### WORK INSTRUCTION
Within the records below, find each line with the word "panel" and copy it out.
——————————
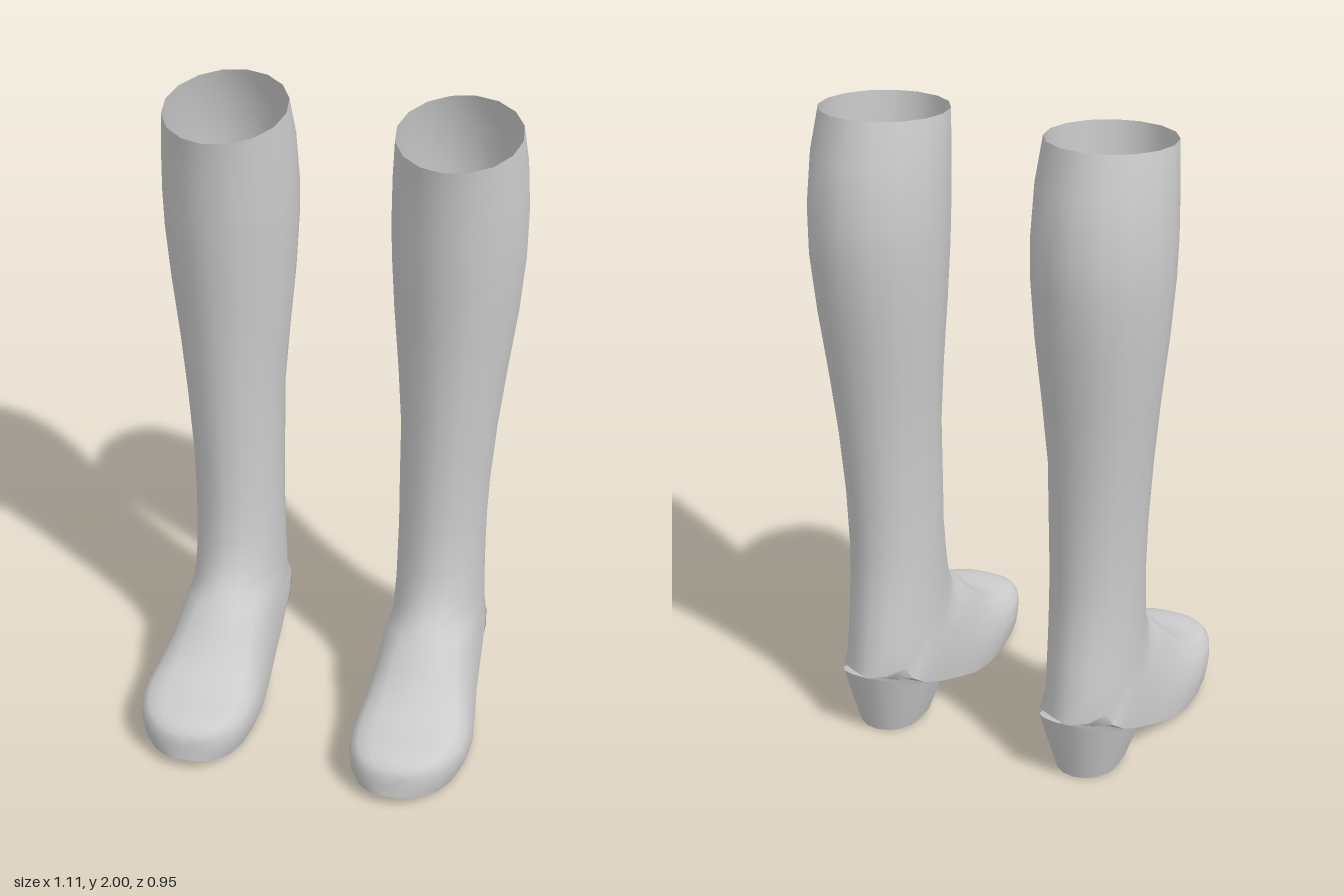
import * as THREE from 'three';
import { toCreasedNormals } from 'three/addons/utils/BufferGeometryUtils.js';

// Skin closed cross-sections listed from top to bottom (or heel to toe), with an optional end cap
function loft(rings, cap) {
  const n = rings[0].length;
  const pos = rings.flat(2);
  const idx = [];
  for (let i = 0; i < rings.length - 1; i++) {
    for (let k = 0; k < n; k++) {
      const a = i * n + k, b = i * n + (k + 1) % n;
      idx.push(a, a + n, b, b, a + n, b + n);
    }
  }
  if (cap) {
    const last = rings[rings.length - 1];
    const base = (rings.length - 1) * n;
    pos.push(...[0, 1, 2].map(j => last.reduce((s, p) => s + p[j], 0) / n));
    for (let k = 0; k < n; k++) idx.push(rings.length * n, base + (k + 1) % n, base + k);
  }
  const g = new THREE.BufferGeometry();
  g.setAttribute('position', new THREE.Float32BufferAttribute(pos, 3));
  g.setIndex(idx);
  return toCreasedNormals(g, 0.95);
}

// Shaft sections: front z, front y, back z, back y, centre x, half width
const SHAFT = [
  [0.03, 1.96, -0.405, 2.0, 0.35, 0.185],
  [0.018, 1.84, -0.45, 1.87, 0.351, 0.197],
  [0.008, 1.7, -0.475, 1.7, 0.352, 0.203],
  [0, 1.58, -0.475, 1.58, 0.352, 0.201],
  [-0.018, 1.4, -0.452, 1.4, 0.35, 0.189],
  [-0.028, 1.2, -0.425, 1.2, 0.347, 0.168],
  [-0.03, 1.0, -0.402, 1.0, 0.344, 0.15],
  [-0.03, 0.8, -0.39, 0.8, 0.337, 0.142],
  [-0.025, 0.65, -0.386, 0.62, 0.335, 0.138],
  [-0.01, 0.53, -0.395, 0.5, 0.334, 0.138],
  [0.01, 0.45, -0.412, 0.4, 0.334, 0.138],
];

// Foot sections: top z, top y, sole z, sole y, centre x, half width, sole flatness
const FOOT = [
  [0.035, 0.41, -0.428, 0.3, 0.334, 0.14, 0],
  [0.06, 0.38, -0.44, 0.22, 0.334, 0.141, 0.05],
  [0.085, 0.35, -0.39, 0.197, 0.334, 0.143, 0.6],
  [0.12, 0.31, -0.31, 0.16, 0.335, 0.147, 0.9],
  [0.155, 0.272, -0.2, 0.11, 0.337, 0.152, 1],
  [0.19, 0.237, -0.08, 0.06, 0.34, 0.162, 1],
  [0.235, 0.203, 0.03, 0.018, 0.344, 0.174, 1],
  [0.28, 0.182, 0.13, 0.002, 0.346, 0.183, 1],
  [0.33, 0.168, 0.23, 0.002, 0.345, 0.181, 1],
  [0.375, 0.167, 0.32, 0.008, 0.341, 0.168, 1],
  [0.415, 0.162, 0.39, 0.018, 0.337, 0.144, 1],
  [0.445, 0.15, 0.437, 0.03, 0.333, 0.112, 1],
  [0.464, 0.135, 0.466, 0.037, 0.331, 0.075, 1],
  [0.474, 0.12, 0.48, 0.04, 0.33, 0.035, 1],
];

// Lower half of a flat-soled section: position along the height, across the width
const SOLE = [[-0.5, 1], [-1, 0.93], [-1, 0.5], [-1, 0]];

// An ellipse whose lower half flattens into a sole as `flat` goes from 0 to 1
function bootSection([tz, ty, bz, by, cx, hw, flat = 0], side) {
  const ring = [];
  const e = 1 - 0.35 * flat;
  for (let k = 0; k < 16; k++) {
    const a = k * Math.PI / 8;
    const sgn = k <= 8 ? 1 : -1;
    const m = k <= 8 ? k : 16 - k;
    let u = Math.cos(a), v = Math.abs(Math.sin(a));
    if (m > 4) {
      const [su, sv] = SOLE[m - 5];
      u = THREE.MathUtils.lerp(u, su, flat);
      v = THREE.MathUtils.lerp(v, sv, flat);
    } else {
      u = Math.pow(Math.max(u, 0), e);
      v = Math.pow(v, e);
    }
    const t = (1 + u) / 2;
    ring.push([side * cx + sgn * v * hw, by + (ty - by) * t, bz + (tz - bz) * t]);
  }
  return ring;
}

// Heel section: straight breast at the front, rounded back
function heelSection(t, side) {
  const hw = THREE.MathUtils.lerp(0.137, 0.097, t);
  const back = THREE.MathUtils.lerp(-0.44, -0.378, t);
  const front = -0.2;
  const mid = front + (back - front) * 0.4;
  const plan = [[0, front], [hw, front]];
  for (let k = 0; k <= 8; k++) {
    const a = k * Math.PI / 8;
    plan.push([hw * Math.cos(a), mid + (back - mid) * Math.sin(a)]);
  }
  plan.push([-hw, front]);
  return plan.map(([x, z]) => {
    const seat = 0.112 + (front - z) * 0.45;
    return [side * 0.335 + x, seat * (1 - t), z];
  });
}

function createBoot(side, material) {
  const boot = new THREE.Group();
  boot.name = side > 0 ? 'leftBoot' : 'rightBoot';

  // Leg and foot in one continuous skin, open at the top
  const upper = new THREE.Mesh(
    loft([...SHAFT, ...FOOT].map(s => bootSection(s, side)), true), material);
  upper.name = 'shaftAndFoot';

  // Tapered block heel
  const heel = new THREE.Mesh(
    loft([0, 0.5, 1].map(t => heelSection(t, side)), true), material);
  heel.name = 'heel';

  boot.add(upper, heel);
  return boot;
}

export function createModel() {
  const leather = new THREE.MeshStandardMaterial({ color: 0xcccccc, side: THREE.DoubleSide });
  leather.name = 'paleGreyLeather';
  const model = new THREE.Group();
  model.name = 'pairOfBoots';
  for (const side of [1, -1]) model.add(createBoot(side, leather));
  return model;
}
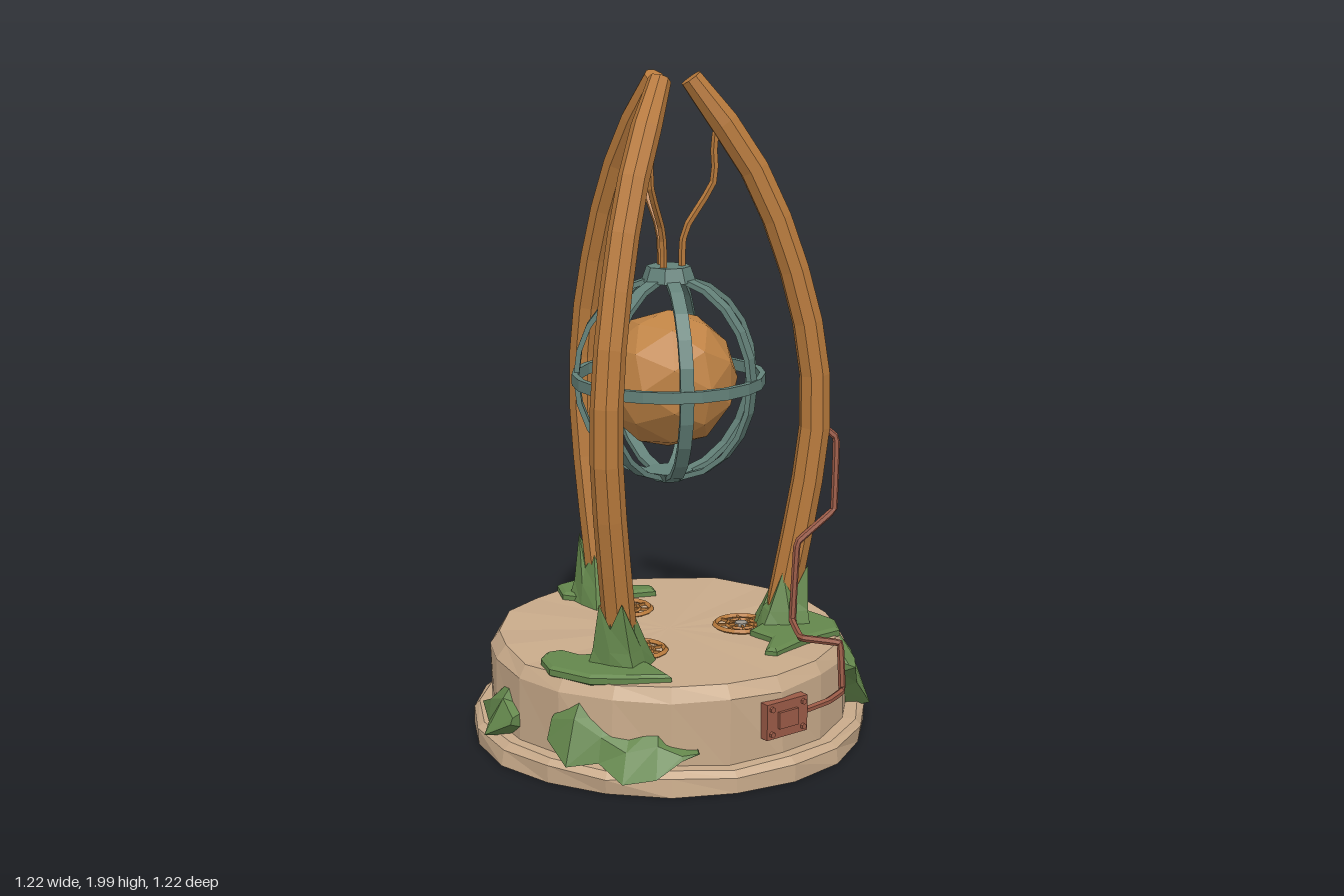
import * as THREE from 'three';

const V3 = (x, y, z) => new THREE.Vector3(x, y, z);
const V2 = (x, y) => new THREE.Vector2(x, y);
const mat = (name, color) => Object.assign(new THREE.MeshStandardMaterial({ color }), { name });
const rad = THREE.MathUtils.degToRad;

// Faceted copy of a geometry
function facet(geometry) {
  const g = geometry.index ? geometry.toNonIndexed() : geometry;
  g.computeVertexNormals();
  return g;
}

function add(parent, name, geometry, material, x = 0, y = 0, z = 0) {
  const mesh = new THREE.Mesh(facet(geometry), material);
  mesh.name = name;
  mesh.position.set(x, y, z);
  parent.add(mesh);
  return mesh;
}

// Solid through equal-sized rings, each counter-clockwise about the direction of travel
function loft(rings) {
  const n = rings[0].length, last = rings.length - 1, pos = [], idx = [];
  rings.forEach(ring => ring.forEach(p => pos.push(p.x, p.y, p.z)));
  for (let i = 0; i < last; i++) {
    for (let j = 0; j < n; j++) {
      const a = i * n + j, b = i * n + (j + 1) % n;
      idx.push(a, b, a + n, b, b + n, a + n);
    }
  }
  for (let j = 1; j < n - 1; j++) idx.push(0, j + 1, j, last * n, last * n + j, last * n + j + 1);
  const g = new THREE.BufferGeometry();
  g.setAttribute('position', new THREE.Float32BufferAttribute(pos, 3));
  g.setIndex(idx);
  return g;
}

// Sweep along a curve in the radius/height plane; size(t) gives in-plane and sideways half sizes
function sweep(curve, steps, sides, size, turn = 0) {
  const rings = [];
  for (let i = 0; i <= steps; i++) {
    const t = i / steps, c = curve.getPointAt(t), d = curve.getTangentAt(t), [a, b] = size(t);
    rings.push(Array.from({ length: sides }, (_, j) => {
      const w = turn + j / sides * Math.PI * 2;
      const u = a * Math.cos(w);
      return V3(c.x + u * d.y, c.y - u * d.x, -b * Math.sin(w));
    }));
  }
  return loft(rings);
}

// Lathe with a slightly worn, uneven outline
function wornLathe(profile) {
  const g = new THREE.LatheGeometry(profile.map(p => V2(...p)), 20);
  const p = g.attributes.position;
  for (let i = 0; i < p.count; i++) {
    const x = p.getX(i), y = p.getY(i), z = p.getZ(i), a = Math.atan2(x, z);
    const k = 1 + 0.007 * Math.sin(7 * a + y * 40) + 0.005 * Math.cos(4 * a - y * 25);
    const lift = y > 0.02 && Math.hypot(x, z) > 0.4 ? 0.005 * Math.sin(9 * a + y * 20) : 0;
    p.setXYZ(i, x * k, y + lift, z * k);
  }
  return g;
}

// Moss on the wall: columns of [angle, low, high]
function wallMoss(columns) {
  return loft(columns.map(([deg, low, high], i) => {
    const s = Math.sin(rad(deg)), c = Math.cos(rad(deg)), bump = i % 2 ? 0.012 : 0;
    const mid = low + (high - low) * 0.65;
    return [[0.51, high], [0.56 + bump, mid], [low < 0.06 ? 0.622 : 0.58, low + 0.02], [0.53, low]]
      .map(([r, y]) => V3(r * s, y, r * c));
  }));
}

export function createModel() {
  const stone = mat('sandstone', 0xc8aa8a);
  const wood = mat('bronze wood', 0xb87a3c);
  const amber = mat('amber orb', 0xbf8345);
  const steel = mat('teal metal', 0x64827a);
  const green = mat('moss green', 0x64874c);
  const copper = mat('red copper', 0x9a5a46);
  const gray = mat('gray metal', 0xa09a90);

  const model = new THREE.Group();
  model.name = 'orbShrine';

  // Stone base
  add(model, 'plinth', wornLathe([[0, 0], [0.605, 0], [0.605, 0.05], [0.585, 0.068], [0, 0.068]]), stone);
  add(model, 'drum', wornLathe([[0, 0.05], [0.548, 0.05], [0.546, 0.26], [0.52, 0.3], [0, 0.3]]), stone);

  // Three curved arms, each with a wire, a floor grate and a moss collar
  const armPath = new THREE.SplineCurve([[0.335, 0.28], [0.4, 0.62], [0.445, 0.93], [0.428, 1.2],
    [0.345, 1.5], [0.235, 1.74], [0.065, 1.975]].map(p => V2(...p)));
  const wirePath = new THREE.SplineCurve([[0.165, 1.85], [0.135, 1.8], [0.135, 1.68], [0.09, 1.6],
    [0.046, 1.52], [0.04, 1.41]].map(p => V2(...p)));
  for (let k = 0; k < 3; k++) {
    const unit = new THREE.Group();
    unit.name = 'armUnit' + (k + 1);
    unit.rotation.y = rad(90 + 120 * k);
    model.add(unit);
    add(unit, 'arm', sweep(armPath, 11, 8, t => {
      const r = t > 0.93 ? 0.034 : 0.05 - 0.006 * t;
      return [r, r];
    }, Math.PI / 8), wood);
    add(unit, 'wire', sweep(wirePath, 10, 5, () => [0.011, 0.011]), wood);

    const grate = new THREE.Group();
    grate.name = 'floorGrate';
    grate.position.set(0.225, 0.304, 0);
    unit.add(grate);
    [[0.08, 0.009], [0.045, 0.006]].forEach(([r, w]) =>
      add(grate, 'grateRing', new THREE.TorusGeometry(r, w, 4, 16).rotateX(Math.PI / 2), wood));
    for (let i = 0; i < 8; i++) {
      const spoke = add(grate, 'grateSpoke', new THREE.BoxGeometry(0.06, 0.008, 0.007).translate(0.048, 0, 0), wood);
      spoke.rotation.y = i * Math.PI / 4;
    }
    add(grate, 'grateHub', new THREE.CylinderGeometry(0.02, 0.022, 0.014, 8), gray);

    const peaks = [0.43, 0.51, 0.41, 0.46, 0.38, 0.48, 0.4, 0.5];
    const collar = [0, 1, 2].map(level => peaks.map((h, j) => {
      const w = -j / 8 * Math.PI * 2, jag = j % 2 ? 0.01 : -0.004;
      const r = [0.092, 0.074, 0.052][level] + jag * (2 - level);
      const y = [0.29, 0.36, h][level];
      return V3(0.352 + (y - 0.3) * 0.18 + r * Math.cos(w), y, r * Math.sin(w));
    }));
    add(unit, 'mossCollar', loft(collar), green);
  }

  // Moss mats on the drum top, outlines in x and z
  const mats = [
    [[-0.06, -0.52], [0.06, -0.53], [0.1, -0.47], [0.12, -0.38], [0.18, -0.33], [0.16, -0.28],
      [0.05, -0.32], [-0.05, -0.35], [-0.1, -0.43]],
    [[-0.45, 0], [-0.4, 0.01], [-0.38, 0.08], [-0.28, 0.12], [-0.3, 0.2], [-0.26, 0.25],
      [-0.28, 0.39], [-0.4, 0.31], [-0.47, 0.25], [-0.52, 0.12], [-0.49, 0.03]],
    [[0.4, 0.06], [0.42, 0.15], [0.43, 0.28], [0.38, 0.36], [0.25, 0.36], [0.1, 0.4],
      [0.08, 0.37], [0.17, 0.29], [0.16, 0.2], [0.28, 0.15]],
  ];
  mats.forEach(outline => {
    const shape = new THREE.Shape(outline.map(([x, z]) => V2(x, -z)));
    const g = new THREE.ExtrudeGeometry(shape, { depth: 0.018, bevelEnabled: true, bevelSegments: 1,
      bevelSize: 0.012, bevelOffset: -0.012, bevelThickness: 0.008 });
    add(model, 'mossMat', g.rotateX(-Math.PI / 2), green, 0, 0.296, 0);
  });

  // Moss creeping over the wall
  [
    [[98, 0.09, 0.12], [105, 0.05, 0.16], [113, 0.03, 0.17], [122, 0.02, 0.15], [131, 0.06, 0.18],
      [141, 0.08, 0.14], [154, 0.12, 0.14]],
    [[40, 0.2, 0.24], [46, 0.13, 0.28], [53, 0.04, 0.31], [60, 0.03, 0.3], [66, 0.07, 0.27],
      [72, 0.12, 0.2], [77, 0.15, 0.17]],
    [[248, 0.1, 0.13], [255, 0.06, 0.2], [262, 0.05, 0.24], [270, 0.1, 0.16]],
    [[286, 0.1, 0.22], [295, 0.05, 0.28], [303, 0.06, 0.2], [311, 0.02, 0.17], [320, 0.04, 0.19],
      [327, 0.08, 0.13], [332, 0.1, 0.12]],
  ].forEach(columns => add(model, 'wallMoss', wallMoss(columns), green));

  // Orb inside its cage
  add(model, 'orb', new THREE.IcosahedronGeometry(0.208, 1), amber, 0, 1.085, 0);
  const cage = new THREE.Group();
  cage.name = 'cage';
  cage.position.y = 1.088;
  model.add(cage);
  const ribPath = new THREE.EllipseCurve(0, 0, 0.276, 0.305, rad(-80), rad(80));
  for (let k = 0; k < 7; k++) {
    const rib = add(cage, 'rib', sweep(ribPath, 10, 4, () => [0.011, 0.028], Math.PI / 4), steel);
    rib.rotation.y = rad(90 + k * 360 / 7);
  }
  const band = [[0.272, -0.017], [0.29, -0.017], [0.29, 0.017], [0.272, 0.017], [0.272, -0.017]];
  add(cage, 'equatorBand', new THREE.LatheGeometry(band.map(p => V2(...p)), 21), steel);
  add(cage, 'topHub', new THREE.CylinderGeometry(0.066, 0.082, 0.045, 8), steel, 0, 0.315, 0);
  add(cage, 'bottomHub', new THREE.CylinderGeometry(0.075, 0.05, 0.03, 8), steel, 0, -0.298, 0);

  // Copper panel on the front wall
  const panel = new THREE.Group();
  panel.name = 'controlPanel';
  panel.position.set(0.003, 0.183, 0.552);
  model.add(panel);
  add(panel, 'panelPlate', new THREE.BoxGeometry(0.15, 0.108, 0.03), copper);
  add(panel, 'panelBoss', new THREE.BoxGeometry(0.07, 0.05, 0.012), copper, 0, 0, 0.018);
  for (const x of [-0.058, 0.058]) {
    for (const y of [-0.038, 0.038]) {
      add(panel, 'panelBolt', new THREE.CylinderGeometry(0.009, 0.009, 0.01, 6).rotateX(Math.PI / 2), copper, x, y, 0.018);
    }
  }

  // Pipe from the panel over the rim and up the left arm
  const route = [[0.07, 0.185, 0.555], [0.18, 0.185, 0.54], [0.27, 0.185, 0.5], [0.272, 0.33, 0.485],
    [0.21, 0.33, 0.38], [0.285, 0.335, 0.25], [0.3, 0.58, 0.25], [0.42, 0.67, 0.278],
    [0.437, 0.89, 0.265], [0.4, 0.93, 0.235]].map(p => V3(...p));
  const pipe = new THREE.CatmullRomCurve3(route, false, 'catmullrom', 0.05);
  add(model, 'pipe', new THREE.TubeGeometry(pipe, 70, 0.011, 6), copper);

  return model;
}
——————————
### REPLY
  // Copper panel on the front wall
  const panel = new THREE.Group();
  panel.name = 'controlPanel';
  panel.position.set(0.003, 0.183, 0.552);
  model.add(panel);
  add(panel, 'panelPlate', new THREE.BoxGeometry(0.15, 0.108, 0.03), copper);
  add(panel, 'panelBoss', new THREE.BoxGeometry(0.07, 0.05, 0.012), copper, 0, 0, 0.018);
      add(panel, 'panelBolt', new THREE.CylinderGeometry(0.009, 0.009, 0.01, 6).rotateX(Math.PI / 2), copper, x, y, 0.018);
  // Pipe from the panel over the rim and up the left arm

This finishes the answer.